Top Stories


  • 'Drag Float' Floats Your Boat

    Elizabeth Hurd | Updated: 3 hr ago

    A review of Robert Matson's comedy about drag queens and others stranded on the ocean.

  • Passionate 'Pericles'

    By Elizabeth Hurd | Updated: Tue, Jul 29, 2014

    OSP's "Bare Bard" production this summer was "Pericles, Prince of Tyre."

  • A&E review: Anthony and Cleopatra

    BY Elizabeth Hurd | Updated: Fri, Jul 11, 2014

    Oklahoma Shakespeare in the Park is celebrating 30 years of summer picnics with the Bard. The second show of this anniversary season is “Antony & Cleopatra” playing through July 18 at the Myriad Botanical Gardens Water Stage.

  • “Other Desert Cities” Showcases Oklahoma City Talent

    By Elizabeth Hurd, For The Oklahoman | Published: Tue, Jun 3, 2014

    Kenneth Benton directs the Pulitzer Prize finalist “Other Desert Cities” by Jon Robin Baitz at Carpenter Square Theatre

  • Piedmont performance of 'Steel Magnolias' brings intimacy

    By Elizabeth Hurd, For The Oklahoman | Updated: Mon, Jun 2, 2014

    Robert Harling’s “Steel Magnolias” began as a short story for his young nephew. The short story evolved into a screenplay and ultimately morphed into the hit movie of the same name. “Steel Magnolias” launching and revitalizing the careers of six outstanding film actresses—Sally Field, Julia Roberts, Olympia Dukakis, Shirley MacLaine, Daryl Hannah and Dolly Parton. The movie version is expanded with many scenes including fine male actors such as Tom Skerritt and Sam Shepard. The screenplay action takes place solely in a small Louisiana town Beauty Shop with a cast of six women. The Ensemble Theatre of Piedmont has put on “Steel Magnolias” also in a small town beauty shop, now in Piedmont Oklahoma. Movies can do a

  • "In the Heights" Soars Over Guthrie

    Elizabeth Hurd | Published: Fri, May 9, 2014
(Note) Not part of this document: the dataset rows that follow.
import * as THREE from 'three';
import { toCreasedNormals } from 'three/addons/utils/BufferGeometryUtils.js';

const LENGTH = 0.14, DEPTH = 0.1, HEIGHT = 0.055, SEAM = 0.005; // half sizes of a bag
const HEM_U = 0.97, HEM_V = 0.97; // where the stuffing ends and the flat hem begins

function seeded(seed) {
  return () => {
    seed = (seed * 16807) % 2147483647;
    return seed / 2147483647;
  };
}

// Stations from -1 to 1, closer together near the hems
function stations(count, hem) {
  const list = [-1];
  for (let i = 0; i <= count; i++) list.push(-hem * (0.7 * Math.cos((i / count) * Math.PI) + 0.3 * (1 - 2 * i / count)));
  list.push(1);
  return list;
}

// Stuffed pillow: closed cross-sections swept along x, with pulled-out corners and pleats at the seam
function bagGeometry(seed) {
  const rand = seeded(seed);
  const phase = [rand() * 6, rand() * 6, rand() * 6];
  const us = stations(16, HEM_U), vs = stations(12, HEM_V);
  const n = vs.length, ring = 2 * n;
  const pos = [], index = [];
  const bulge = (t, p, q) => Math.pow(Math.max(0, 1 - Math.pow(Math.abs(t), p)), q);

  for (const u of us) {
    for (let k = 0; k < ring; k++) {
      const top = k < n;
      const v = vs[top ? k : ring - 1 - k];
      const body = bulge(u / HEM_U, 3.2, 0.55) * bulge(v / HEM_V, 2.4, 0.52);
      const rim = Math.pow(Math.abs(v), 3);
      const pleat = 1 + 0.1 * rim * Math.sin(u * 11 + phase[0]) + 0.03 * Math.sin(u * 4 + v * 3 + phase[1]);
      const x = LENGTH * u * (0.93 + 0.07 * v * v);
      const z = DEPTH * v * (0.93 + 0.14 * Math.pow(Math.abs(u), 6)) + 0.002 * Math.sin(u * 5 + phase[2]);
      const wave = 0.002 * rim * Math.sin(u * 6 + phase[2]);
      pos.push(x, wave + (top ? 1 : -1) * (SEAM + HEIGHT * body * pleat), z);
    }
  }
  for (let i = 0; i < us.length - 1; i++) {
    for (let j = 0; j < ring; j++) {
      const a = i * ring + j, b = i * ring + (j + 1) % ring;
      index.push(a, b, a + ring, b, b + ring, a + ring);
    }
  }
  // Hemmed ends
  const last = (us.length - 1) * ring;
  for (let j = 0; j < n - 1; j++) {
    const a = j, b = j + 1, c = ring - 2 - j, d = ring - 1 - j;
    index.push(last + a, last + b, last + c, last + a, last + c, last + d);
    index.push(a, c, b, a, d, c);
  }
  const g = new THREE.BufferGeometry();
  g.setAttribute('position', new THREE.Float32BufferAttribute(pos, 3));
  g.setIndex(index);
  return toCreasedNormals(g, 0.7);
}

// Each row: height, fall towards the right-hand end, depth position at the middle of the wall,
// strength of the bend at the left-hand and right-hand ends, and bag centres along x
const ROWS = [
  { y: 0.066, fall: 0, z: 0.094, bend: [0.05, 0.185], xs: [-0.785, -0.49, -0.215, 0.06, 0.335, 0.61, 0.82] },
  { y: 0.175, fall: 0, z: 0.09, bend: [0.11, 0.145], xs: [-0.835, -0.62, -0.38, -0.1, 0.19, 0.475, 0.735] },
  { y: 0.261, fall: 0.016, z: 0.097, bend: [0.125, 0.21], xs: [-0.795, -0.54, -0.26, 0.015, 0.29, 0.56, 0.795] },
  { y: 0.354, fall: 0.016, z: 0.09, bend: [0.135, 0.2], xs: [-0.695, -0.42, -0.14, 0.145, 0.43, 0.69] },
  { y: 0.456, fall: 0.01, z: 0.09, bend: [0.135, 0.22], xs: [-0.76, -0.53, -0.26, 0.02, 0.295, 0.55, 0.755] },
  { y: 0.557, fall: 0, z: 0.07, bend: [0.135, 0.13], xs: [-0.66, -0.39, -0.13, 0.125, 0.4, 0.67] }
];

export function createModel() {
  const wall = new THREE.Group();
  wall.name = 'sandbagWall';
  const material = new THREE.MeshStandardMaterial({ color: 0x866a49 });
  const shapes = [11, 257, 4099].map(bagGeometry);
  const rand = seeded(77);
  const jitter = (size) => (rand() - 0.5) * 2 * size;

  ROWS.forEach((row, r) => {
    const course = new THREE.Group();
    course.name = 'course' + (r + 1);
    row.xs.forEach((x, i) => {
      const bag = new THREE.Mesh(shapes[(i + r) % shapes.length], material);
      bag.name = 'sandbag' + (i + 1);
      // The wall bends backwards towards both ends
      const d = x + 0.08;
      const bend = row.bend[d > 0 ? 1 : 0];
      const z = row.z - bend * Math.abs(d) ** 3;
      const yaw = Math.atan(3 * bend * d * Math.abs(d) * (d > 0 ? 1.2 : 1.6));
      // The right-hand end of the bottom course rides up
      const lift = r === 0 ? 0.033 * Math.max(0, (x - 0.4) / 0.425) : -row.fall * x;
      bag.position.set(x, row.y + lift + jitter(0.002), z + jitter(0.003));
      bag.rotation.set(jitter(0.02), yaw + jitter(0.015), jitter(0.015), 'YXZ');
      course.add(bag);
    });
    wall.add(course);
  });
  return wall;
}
    Not long ago a colleague mentioned that the phrase ‘break-a-leg’ refers to taking a bow.  Cristela Carrizales must have taken the phrase literally when injured during the a final dress rehearsal for  “In the Heights” scheduled to open April 25, 2014 at The Pollard Theatre in Guthrie.  “In the Heights” is an award winning musical taking place during three very hot days in Washington Heights, a New York City enclave.

  • "South Pacific" a Masterpiece from OCU and City-Rep

    Elizabeth Hurd | Published: Fri, Apr 25, 2014

    Possibly the greatest Rodgers & Hammerstein musical, “South Pacific” is dear to the hearts of the greatest generation and their children.  Set in the Pacific Theatre during WWII, men and women face the terrors of war and must rise above personal tribulations to bring hope and freedom to the world and to each other.   The novel, “Tales of the South Pacific” by James A.

  • "Is He Dead" at Carpenter Square is Very Much Alive

    Elizabeth Hurd | Published: Thu, Apr 10, 2014

    Rhonda Clark directs “Is He Dead” under the hovering presence of authors Mark Twain and David Ives.  In 2003 Mark Twain scholar Shelley Fisher Fishkin discovered Twain’s marvelous unfinished play – “Is He Dead” written in 1898.  Although never produced, the play is an excellent example of Twain as a playwright.  The timelessness of Twain in “Is He Dead” is just as hilarious as “Charley’s Aunt” and includes cross-dressing as well.  “Is He Dead” originally had three acts and is a story of an artist who fakes his death in order to create value for his paintings.  He then masquerades as his own sister in order to sell the art in the estate.  The artist, Jean-Francois Millet is real although the play is entirely fictional.  (Millet actually achieved recognition and financial security as an artist quite late in life and influenced upcoming artists such as Van Gogh).  “Is He Dead” takes place much earlier in his life and the quality of Millet’s work is accurately conveyed by Twain and David Ives follows through.

  • Insightful "The Miracle Worker" is Excellent Choice for Patrons!

    Elizabeth Hurd | Published: Thu, Feb 27, 2014

    The story of Helen Keller and her incredible strength in overcoming grave disabilities is known to most everyone as the story of two determined women; Helen Keller and her teacher, Annie Sullivan.  Helen Keller was a healthy normal baby girl who lost both hearing and sight as an infant.  The tragedy robbed her of a normal life without any means of communication.  It was hoped that Miss Sullivan would be able to break through the wall of understanding enough to give the girl a functional life.  Sullivan did more than that; she gave Helen Keller a successful meaningful life.  “The Miracle Worker” by William Gibson gives us the initial meeting of teacher and pupil, and sets up the importance of their lifelong companionship.